- Opening Delimiter -

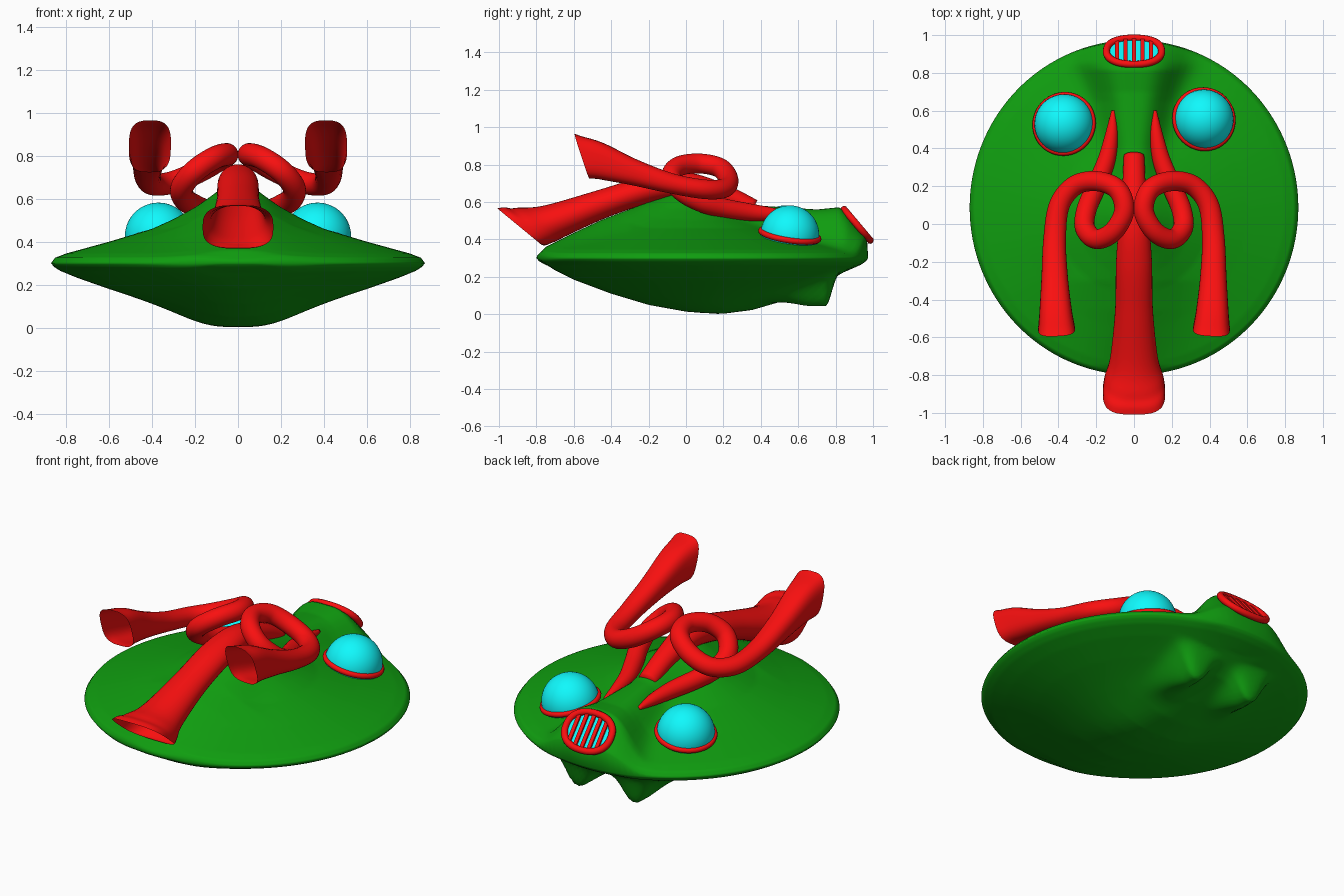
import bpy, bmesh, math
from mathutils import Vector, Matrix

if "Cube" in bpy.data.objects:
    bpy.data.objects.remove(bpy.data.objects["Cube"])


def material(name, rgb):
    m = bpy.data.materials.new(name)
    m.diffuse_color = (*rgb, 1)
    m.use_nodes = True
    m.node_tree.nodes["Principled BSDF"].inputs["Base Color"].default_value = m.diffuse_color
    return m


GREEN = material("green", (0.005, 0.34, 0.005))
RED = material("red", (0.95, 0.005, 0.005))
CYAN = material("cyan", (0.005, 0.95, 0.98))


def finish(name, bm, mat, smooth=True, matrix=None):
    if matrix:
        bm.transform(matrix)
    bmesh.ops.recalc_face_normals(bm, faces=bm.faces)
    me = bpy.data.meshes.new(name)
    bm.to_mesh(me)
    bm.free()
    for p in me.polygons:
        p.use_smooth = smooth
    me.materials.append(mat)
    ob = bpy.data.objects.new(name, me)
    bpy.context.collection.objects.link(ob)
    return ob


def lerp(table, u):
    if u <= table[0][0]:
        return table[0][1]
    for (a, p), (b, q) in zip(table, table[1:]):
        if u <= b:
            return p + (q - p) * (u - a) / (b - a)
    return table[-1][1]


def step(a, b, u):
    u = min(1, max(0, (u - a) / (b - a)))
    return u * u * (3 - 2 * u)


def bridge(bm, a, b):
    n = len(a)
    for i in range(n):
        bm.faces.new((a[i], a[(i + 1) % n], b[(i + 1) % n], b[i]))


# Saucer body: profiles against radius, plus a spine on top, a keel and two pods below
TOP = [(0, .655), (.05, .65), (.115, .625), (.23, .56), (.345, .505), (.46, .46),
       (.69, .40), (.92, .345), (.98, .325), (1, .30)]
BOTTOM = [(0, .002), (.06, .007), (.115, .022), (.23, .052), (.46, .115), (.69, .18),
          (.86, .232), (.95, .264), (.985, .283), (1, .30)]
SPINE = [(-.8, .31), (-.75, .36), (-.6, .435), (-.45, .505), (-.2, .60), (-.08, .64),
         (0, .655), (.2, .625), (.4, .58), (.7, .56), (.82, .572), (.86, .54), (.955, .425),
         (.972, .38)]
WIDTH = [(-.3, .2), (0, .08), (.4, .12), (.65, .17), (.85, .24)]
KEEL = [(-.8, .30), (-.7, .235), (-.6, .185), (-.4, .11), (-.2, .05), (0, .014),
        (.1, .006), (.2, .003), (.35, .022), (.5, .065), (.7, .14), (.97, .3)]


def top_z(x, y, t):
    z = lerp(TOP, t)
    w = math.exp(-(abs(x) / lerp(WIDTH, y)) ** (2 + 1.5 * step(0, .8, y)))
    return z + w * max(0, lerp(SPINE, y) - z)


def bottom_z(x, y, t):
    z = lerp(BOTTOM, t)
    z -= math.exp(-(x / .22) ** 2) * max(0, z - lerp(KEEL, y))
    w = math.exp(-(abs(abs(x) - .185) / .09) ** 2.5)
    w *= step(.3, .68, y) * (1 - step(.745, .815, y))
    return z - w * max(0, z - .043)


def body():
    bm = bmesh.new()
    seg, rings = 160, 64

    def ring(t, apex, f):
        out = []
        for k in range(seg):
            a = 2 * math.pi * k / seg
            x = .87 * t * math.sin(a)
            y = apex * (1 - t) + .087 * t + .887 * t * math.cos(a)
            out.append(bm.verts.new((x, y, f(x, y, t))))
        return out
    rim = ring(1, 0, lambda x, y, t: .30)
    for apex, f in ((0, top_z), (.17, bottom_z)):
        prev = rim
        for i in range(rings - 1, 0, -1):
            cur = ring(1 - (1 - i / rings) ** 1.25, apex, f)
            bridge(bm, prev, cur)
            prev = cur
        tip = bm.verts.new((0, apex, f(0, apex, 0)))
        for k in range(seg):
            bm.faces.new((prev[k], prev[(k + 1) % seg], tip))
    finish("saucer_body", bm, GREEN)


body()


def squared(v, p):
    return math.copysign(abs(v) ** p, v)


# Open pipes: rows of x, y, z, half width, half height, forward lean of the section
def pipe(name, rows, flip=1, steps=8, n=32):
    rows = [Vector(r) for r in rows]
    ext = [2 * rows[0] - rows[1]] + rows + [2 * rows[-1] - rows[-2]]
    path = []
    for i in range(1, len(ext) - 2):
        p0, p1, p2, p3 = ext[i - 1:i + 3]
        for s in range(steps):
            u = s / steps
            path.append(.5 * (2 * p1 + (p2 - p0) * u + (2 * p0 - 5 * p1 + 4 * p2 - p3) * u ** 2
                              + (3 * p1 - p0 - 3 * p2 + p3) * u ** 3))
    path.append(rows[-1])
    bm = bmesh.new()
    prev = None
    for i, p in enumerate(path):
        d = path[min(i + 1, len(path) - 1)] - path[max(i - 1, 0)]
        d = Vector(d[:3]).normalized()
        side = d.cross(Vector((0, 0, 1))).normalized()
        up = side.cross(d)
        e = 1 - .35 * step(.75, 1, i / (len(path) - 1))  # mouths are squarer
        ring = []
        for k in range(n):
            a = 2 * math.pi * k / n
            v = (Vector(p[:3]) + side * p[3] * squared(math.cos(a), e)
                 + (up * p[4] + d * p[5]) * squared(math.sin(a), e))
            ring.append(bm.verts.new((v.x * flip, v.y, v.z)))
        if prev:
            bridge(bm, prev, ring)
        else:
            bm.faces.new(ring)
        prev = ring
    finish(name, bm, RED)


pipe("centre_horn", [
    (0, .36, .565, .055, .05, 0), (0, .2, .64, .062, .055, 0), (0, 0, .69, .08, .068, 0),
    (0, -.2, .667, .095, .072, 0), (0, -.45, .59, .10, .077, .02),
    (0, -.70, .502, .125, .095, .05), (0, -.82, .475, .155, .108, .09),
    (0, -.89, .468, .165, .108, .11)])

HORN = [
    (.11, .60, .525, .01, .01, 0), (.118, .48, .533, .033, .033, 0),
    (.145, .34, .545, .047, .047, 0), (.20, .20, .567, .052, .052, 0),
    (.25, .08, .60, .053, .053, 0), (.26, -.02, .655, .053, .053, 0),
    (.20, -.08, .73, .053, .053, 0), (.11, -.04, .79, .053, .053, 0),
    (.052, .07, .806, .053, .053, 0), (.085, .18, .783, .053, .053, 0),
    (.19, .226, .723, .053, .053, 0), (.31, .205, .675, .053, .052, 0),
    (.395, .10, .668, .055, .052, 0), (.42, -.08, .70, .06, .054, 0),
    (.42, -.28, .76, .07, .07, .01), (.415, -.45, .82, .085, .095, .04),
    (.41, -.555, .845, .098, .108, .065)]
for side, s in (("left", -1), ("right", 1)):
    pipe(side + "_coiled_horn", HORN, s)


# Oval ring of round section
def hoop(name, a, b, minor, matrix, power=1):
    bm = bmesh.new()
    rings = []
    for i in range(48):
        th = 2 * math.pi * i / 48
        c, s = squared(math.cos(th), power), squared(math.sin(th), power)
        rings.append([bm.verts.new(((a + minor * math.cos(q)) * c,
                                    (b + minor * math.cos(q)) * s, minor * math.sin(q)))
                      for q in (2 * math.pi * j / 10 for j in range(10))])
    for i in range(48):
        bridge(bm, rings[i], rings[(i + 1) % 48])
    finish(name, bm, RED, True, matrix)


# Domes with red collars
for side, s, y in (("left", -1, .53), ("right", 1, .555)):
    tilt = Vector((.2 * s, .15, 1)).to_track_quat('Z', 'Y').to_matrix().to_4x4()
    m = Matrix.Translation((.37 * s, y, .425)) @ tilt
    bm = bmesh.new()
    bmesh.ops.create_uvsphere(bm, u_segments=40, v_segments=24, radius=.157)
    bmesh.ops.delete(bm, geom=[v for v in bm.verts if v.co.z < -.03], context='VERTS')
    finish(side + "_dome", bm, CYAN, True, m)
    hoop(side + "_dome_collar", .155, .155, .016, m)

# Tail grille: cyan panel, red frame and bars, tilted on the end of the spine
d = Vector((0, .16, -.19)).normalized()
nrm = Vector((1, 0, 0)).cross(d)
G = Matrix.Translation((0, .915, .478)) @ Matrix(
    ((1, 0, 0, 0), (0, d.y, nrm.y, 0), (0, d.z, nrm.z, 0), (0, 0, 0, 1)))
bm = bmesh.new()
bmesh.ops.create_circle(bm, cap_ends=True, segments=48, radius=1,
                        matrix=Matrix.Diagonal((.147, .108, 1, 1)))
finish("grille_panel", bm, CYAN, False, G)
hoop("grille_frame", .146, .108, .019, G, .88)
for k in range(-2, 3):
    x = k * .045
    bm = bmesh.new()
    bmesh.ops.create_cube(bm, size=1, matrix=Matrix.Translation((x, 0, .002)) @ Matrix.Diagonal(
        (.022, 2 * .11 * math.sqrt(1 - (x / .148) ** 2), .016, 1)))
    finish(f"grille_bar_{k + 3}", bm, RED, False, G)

- Closing Delimiter -
- Opening Delimiter -

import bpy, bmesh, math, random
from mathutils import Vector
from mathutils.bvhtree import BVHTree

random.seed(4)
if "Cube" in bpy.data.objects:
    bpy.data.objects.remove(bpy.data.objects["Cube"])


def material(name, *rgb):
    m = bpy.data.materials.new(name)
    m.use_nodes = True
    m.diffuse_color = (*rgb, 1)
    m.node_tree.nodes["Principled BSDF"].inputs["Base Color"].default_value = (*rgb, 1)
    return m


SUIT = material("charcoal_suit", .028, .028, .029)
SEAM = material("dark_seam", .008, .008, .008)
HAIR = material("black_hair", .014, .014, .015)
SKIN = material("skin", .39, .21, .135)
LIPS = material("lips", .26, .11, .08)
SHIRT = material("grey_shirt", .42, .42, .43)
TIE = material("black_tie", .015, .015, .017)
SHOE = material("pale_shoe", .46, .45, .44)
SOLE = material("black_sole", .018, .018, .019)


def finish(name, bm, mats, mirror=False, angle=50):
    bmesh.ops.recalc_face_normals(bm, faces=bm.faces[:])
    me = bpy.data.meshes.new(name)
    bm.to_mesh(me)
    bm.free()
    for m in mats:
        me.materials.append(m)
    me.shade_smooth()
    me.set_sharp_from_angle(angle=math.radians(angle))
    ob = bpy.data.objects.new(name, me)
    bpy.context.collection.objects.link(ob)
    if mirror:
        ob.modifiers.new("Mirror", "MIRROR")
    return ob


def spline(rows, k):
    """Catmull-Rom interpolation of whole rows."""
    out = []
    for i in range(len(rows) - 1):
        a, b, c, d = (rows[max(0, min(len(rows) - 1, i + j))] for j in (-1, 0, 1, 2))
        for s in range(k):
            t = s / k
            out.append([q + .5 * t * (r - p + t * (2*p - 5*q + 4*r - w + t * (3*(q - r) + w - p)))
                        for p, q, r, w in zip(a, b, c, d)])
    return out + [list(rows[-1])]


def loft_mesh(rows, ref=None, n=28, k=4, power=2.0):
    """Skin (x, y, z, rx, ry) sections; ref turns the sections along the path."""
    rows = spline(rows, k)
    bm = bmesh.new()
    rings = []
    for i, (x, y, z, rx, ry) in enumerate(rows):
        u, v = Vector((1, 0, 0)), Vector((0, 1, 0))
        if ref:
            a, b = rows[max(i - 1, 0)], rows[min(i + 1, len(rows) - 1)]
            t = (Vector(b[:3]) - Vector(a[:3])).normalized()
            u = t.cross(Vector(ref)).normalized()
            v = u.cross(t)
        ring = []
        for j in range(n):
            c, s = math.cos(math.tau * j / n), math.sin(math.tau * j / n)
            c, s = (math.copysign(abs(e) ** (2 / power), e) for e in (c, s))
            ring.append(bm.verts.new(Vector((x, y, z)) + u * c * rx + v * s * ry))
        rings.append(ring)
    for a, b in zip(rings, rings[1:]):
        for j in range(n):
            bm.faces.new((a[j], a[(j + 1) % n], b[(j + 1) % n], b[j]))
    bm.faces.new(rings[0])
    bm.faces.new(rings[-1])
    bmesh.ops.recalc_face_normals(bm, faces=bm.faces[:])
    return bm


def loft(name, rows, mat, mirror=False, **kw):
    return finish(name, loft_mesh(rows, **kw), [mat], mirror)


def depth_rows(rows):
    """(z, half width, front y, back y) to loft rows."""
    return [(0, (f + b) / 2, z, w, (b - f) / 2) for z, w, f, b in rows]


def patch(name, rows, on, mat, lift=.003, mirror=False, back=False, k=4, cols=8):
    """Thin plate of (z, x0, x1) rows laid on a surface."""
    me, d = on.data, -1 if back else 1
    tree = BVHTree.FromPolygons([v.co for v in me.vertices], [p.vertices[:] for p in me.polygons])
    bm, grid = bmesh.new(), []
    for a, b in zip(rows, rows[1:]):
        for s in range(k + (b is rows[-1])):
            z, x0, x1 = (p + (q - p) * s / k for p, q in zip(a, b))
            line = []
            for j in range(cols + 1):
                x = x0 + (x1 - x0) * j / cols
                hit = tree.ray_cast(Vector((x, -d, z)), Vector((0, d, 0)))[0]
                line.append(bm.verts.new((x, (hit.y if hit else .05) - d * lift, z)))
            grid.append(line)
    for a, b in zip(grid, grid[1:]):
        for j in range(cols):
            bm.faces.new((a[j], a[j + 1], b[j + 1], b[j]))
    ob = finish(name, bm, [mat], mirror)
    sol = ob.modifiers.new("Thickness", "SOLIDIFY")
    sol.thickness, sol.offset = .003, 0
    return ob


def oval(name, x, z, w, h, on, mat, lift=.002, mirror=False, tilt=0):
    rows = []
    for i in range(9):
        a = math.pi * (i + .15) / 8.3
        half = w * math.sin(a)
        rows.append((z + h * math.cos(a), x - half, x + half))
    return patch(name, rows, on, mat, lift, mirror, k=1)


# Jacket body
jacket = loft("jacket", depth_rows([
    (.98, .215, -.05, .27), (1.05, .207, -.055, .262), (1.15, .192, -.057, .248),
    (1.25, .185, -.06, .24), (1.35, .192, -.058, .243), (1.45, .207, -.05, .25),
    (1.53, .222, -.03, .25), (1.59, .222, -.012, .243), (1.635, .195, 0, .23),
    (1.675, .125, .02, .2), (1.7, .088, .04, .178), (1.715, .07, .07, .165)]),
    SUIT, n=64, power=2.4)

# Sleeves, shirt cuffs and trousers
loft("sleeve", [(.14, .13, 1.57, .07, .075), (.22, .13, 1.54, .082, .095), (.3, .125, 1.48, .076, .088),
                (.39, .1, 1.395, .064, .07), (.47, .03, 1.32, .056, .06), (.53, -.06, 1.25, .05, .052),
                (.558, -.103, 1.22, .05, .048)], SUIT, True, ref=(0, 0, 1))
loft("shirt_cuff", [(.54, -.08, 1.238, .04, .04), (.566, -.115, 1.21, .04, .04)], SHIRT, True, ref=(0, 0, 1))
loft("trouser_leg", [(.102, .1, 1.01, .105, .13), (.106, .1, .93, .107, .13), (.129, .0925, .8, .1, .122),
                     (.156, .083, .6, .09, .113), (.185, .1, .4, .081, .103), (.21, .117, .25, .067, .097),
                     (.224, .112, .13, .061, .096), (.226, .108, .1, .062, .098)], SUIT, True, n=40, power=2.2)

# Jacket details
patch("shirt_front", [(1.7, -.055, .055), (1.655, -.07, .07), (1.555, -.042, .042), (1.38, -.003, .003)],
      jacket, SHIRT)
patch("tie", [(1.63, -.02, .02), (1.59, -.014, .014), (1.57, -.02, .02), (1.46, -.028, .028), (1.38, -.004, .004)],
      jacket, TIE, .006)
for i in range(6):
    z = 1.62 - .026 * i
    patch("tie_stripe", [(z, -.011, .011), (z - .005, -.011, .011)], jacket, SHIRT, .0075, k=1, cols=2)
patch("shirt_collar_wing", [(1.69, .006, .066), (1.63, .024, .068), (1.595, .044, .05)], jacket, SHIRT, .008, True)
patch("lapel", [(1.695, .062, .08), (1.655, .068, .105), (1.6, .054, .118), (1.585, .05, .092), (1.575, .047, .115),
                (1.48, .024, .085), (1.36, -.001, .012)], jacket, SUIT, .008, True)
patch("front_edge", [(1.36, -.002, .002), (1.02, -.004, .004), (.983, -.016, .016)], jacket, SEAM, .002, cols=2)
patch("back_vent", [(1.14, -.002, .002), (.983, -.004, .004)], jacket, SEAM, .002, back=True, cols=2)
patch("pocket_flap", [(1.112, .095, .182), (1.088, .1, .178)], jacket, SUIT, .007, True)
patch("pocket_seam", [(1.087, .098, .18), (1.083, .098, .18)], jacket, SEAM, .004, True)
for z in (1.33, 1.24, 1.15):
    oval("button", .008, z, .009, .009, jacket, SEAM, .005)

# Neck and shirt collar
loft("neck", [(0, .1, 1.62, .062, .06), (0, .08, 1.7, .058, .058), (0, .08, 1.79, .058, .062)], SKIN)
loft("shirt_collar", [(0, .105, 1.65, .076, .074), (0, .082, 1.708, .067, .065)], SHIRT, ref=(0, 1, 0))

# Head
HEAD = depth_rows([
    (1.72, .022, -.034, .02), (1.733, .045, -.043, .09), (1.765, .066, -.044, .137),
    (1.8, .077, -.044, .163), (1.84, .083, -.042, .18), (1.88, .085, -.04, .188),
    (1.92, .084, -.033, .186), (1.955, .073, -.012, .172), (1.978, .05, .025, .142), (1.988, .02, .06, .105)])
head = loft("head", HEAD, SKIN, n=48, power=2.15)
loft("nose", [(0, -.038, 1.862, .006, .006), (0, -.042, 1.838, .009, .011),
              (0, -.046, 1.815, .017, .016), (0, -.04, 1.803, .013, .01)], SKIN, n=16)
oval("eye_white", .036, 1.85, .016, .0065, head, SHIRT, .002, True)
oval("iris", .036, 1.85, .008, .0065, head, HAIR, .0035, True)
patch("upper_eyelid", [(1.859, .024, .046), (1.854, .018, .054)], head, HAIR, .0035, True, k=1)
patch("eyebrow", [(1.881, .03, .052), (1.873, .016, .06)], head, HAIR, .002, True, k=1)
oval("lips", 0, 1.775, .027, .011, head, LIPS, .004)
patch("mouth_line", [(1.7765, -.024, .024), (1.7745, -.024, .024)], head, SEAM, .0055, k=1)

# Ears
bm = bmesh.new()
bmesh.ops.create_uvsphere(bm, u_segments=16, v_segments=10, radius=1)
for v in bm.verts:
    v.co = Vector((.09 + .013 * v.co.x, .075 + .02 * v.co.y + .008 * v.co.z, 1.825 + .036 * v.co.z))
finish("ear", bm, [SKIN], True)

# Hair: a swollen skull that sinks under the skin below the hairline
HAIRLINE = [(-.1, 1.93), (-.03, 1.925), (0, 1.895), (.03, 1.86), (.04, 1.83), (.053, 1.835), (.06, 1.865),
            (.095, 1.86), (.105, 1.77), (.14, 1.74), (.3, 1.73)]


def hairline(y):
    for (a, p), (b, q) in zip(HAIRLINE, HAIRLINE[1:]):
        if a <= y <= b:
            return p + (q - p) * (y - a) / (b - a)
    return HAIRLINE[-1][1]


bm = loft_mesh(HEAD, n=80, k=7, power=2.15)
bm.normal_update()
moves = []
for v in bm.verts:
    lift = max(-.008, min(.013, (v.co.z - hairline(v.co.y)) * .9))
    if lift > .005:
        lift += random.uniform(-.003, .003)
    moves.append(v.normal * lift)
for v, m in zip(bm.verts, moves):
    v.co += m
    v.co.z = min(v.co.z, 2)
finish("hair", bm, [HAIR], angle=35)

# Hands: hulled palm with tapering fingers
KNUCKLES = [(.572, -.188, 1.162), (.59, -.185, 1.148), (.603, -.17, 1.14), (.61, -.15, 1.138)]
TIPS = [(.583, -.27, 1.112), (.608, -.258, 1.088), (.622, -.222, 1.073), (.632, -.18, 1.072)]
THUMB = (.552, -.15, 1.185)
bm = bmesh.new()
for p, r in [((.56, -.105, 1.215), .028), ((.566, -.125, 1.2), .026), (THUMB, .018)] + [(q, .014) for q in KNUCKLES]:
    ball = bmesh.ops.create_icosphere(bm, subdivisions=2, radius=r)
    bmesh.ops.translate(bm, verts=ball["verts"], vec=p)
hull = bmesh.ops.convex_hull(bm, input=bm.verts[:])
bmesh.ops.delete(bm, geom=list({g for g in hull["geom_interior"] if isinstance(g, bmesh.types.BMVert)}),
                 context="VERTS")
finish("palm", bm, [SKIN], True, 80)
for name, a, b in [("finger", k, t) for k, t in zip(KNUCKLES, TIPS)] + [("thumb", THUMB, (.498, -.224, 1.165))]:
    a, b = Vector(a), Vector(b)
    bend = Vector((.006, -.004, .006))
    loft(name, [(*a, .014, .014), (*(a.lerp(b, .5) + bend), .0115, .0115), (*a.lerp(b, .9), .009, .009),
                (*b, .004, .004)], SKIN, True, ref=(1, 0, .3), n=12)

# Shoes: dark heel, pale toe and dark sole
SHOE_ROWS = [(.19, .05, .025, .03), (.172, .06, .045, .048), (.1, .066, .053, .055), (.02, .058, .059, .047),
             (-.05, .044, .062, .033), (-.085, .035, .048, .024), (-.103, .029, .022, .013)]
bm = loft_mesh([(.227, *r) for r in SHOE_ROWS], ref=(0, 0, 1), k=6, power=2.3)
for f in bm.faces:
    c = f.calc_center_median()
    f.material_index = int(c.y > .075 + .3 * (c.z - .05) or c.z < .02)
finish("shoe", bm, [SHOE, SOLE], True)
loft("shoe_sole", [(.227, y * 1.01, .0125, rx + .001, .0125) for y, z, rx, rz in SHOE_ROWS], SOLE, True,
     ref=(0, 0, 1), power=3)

- Closing Delimiter -

### Your task
Wherever the word "rings" turns up in the records, copy out the line it is on.

### Response
    seg, rings = 160, 64
        for i in range(rings - 1, 0, -1):
            cur = ring(1 - (1 - i / rings) ** 1.25, apex, f)
    rings = []
        rings.append([bm.verts.new(((a + minor * math.cos(q)) * c,
        bridge(bm, rings[i], rings[(i + 1) % 48])
    rings = []
        rings.append(ring)
    for a, b in zip(rings, rings[1:]):
    bm.faces.new(rings[0])
    bm.faces.new(rings[-1])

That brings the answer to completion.